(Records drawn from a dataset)
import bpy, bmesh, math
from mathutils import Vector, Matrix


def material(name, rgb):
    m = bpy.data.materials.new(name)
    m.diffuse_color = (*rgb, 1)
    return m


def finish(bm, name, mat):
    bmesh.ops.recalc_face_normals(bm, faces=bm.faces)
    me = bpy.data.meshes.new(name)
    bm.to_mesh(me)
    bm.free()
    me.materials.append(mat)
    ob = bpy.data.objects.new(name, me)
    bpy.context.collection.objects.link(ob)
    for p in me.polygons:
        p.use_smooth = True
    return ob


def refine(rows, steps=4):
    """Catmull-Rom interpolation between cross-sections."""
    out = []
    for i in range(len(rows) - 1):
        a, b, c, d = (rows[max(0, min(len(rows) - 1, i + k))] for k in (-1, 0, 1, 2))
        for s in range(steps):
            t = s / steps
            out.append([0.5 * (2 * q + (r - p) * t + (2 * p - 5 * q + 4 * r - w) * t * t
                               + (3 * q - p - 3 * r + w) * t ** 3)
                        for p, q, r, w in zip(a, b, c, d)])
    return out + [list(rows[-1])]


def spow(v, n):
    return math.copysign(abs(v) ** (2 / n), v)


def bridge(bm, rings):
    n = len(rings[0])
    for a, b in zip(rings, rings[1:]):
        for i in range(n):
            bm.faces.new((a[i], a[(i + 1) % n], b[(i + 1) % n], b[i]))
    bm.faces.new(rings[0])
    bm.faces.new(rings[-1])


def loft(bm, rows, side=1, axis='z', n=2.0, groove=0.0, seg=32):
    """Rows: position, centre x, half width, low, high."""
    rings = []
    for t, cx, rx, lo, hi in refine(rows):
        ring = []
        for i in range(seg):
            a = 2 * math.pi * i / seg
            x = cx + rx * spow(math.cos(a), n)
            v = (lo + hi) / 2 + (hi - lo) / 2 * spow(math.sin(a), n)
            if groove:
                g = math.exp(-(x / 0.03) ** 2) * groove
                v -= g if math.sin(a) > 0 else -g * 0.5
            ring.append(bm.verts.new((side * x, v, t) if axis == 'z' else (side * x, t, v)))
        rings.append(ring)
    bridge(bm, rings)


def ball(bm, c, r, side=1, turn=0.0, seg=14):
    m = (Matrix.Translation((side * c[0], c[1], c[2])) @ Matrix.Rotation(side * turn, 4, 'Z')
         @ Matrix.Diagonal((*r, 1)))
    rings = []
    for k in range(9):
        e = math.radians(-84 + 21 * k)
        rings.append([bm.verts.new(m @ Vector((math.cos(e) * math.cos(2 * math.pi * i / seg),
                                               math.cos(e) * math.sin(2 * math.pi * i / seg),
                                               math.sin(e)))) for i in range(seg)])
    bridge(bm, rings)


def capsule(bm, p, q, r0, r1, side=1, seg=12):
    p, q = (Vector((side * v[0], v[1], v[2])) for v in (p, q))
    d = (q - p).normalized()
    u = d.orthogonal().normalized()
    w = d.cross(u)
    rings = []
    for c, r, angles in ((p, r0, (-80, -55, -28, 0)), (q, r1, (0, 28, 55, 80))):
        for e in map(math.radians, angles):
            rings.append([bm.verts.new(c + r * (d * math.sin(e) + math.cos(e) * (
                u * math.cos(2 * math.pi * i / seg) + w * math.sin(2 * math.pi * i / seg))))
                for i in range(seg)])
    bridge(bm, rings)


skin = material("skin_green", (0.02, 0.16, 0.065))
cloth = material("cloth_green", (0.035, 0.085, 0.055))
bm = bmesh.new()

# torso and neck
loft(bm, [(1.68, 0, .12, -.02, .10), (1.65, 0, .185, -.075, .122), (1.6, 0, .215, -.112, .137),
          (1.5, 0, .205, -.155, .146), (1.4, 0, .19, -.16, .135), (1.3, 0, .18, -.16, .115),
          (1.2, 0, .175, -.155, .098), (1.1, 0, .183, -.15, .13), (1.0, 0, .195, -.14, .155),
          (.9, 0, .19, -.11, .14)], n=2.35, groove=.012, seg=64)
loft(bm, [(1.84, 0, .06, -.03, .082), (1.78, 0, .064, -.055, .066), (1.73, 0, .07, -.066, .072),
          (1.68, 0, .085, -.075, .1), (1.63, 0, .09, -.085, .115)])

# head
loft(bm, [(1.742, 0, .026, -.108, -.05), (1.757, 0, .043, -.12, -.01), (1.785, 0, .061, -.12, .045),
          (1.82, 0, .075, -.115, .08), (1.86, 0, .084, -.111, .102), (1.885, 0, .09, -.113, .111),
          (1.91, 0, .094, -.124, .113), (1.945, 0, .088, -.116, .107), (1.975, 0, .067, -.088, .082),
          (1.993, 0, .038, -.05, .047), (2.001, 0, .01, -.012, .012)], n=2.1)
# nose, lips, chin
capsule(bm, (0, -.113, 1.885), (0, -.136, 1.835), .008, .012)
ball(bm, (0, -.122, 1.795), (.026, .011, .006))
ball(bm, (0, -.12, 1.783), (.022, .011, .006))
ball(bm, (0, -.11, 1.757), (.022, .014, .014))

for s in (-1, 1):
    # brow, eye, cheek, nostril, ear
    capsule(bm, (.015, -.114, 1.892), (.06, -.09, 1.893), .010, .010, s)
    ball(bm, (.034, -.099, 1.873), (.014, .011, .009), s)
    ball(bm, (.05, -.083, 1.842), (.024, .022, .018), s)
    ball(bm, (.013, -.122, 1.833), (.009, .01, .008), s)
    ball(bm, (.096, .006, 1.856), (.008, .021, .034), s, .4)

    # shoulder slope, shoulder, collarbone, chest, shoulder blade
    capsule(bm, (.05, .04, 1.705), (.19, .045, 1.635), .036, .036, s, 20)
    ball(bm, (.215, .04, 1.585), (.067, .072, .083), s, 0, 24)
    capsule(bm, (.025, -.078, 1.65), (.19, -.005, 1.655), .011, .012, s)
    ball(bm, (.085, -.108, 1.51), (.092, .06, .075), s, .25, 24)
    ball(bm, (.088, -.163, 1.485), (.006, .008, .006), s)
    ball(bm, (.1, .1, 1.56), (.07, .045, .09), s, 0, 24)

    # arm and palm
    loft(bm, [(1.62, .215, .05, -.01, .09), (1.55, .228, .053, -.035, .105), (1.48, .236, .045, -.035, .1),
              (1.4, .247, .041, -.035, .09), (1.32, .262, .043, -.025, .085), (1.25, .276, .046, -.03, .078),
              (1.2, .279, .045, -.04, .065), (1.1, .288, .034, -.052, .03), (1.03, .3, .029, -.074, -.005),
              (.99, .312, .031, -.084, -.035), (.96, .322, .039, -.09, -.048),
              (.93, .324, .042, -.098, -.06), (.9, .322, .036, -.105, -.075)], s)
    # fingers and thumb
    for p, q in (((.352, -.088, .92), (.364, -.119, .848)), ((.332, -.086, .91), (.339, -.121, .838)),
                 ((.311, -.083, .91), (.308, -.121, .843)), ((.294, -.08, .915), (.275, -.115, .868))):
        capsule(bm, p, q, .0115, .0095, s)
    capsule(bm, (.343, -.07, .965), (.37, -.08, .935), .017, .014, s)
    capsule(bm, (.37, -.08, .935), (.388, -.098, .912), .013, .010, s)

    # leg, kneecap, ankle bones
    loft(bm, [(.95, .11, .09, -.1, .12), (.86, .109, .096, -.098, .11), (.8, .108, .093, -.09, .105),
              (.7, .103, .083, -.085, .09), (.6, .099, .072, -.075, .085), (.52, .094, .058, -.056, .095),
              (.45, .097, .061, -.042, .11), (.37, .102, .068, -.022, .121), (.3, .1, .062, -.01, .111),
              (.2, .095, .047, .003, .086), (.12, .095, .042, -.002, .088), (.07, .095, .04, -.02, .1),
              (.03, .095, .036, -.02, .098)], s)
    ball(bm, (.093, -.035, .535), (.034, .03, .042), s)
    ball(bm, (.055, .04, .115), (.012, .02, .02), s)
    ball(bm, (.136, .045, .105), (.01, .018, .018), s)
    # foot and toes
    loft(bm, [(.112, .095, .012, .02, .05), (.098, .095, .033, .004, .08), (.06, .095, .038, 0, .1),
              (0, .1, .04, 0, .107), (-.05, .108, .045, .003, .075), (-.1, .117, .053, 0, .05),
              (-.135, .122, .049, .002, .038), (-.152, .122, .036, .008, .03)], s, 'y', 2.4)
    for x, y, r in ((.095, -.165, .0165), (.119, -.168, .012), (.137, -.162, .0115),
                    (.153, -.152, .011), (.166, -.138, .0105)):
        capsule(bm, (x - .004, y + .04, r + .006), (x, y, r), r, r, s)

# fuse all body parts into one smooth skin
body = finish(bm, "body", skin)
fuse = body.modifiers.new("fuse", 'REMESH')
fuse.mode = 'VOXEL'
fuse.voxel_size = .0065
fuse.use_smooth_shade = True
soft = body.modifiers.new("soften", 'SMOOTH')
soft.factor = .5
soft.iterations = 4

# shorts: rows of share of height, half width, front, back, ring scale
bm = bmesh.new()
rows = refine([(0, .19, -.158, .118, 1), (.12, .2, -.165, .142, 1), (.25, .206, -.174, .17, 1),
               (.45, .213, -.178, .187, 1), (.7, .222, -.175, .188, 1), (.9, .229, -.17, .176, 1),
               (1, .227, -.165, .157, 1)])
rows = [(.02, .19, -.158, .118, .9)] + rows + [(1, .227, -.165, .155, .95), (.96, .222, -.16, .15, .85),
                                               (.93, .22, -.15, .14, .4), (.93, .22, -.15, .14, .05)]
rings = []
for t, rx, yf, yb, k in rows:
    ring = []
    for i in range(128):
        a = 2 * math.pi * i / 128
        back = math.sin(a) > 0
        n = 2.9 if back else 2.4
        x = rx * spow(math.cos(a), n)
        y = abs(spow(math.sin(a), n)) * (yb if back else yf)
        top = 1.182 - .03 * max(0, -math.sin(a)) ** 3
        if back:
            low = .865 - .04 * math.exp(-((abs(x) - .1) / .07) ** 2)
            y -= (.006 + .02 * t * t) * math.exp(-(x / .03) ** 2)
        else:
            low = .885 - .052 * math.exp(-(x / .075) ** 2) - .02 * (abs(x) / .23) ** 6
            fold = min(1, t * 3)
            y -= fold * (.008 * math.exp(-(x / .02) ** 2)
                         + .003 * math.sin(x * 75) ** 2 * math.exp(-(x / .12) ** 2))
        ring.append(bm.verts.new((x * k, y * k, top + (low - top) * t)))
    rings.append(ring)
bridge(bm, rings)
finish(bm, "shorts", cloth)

» WHAT THE TASK ASKS: For each line above that includes the word "append", make a copy of that line.

» REPLY:
    me.materials.append(mat)
            out.append([0.5 * (2 * q + (r - p) * t + (2 * p - 5 * q + 4 * r - w) * t * t
            ring.append(bm.verts.new((side * x, v, t) if axis == 'z' else (side * x, t, v)))
        rings.append(ring)
        rings.append([bm.verts.new(m @ Vector((math.cos(e) * math.cos(2 * math.pi * i / seg),
            rings.append([bm.verts.new(c + r * (d * math.sin(e) + math.cos(e) * (
        ring.append(bm.verts.new((x * k, y * k, top + (low - top) * t)))
    rings.append(ring)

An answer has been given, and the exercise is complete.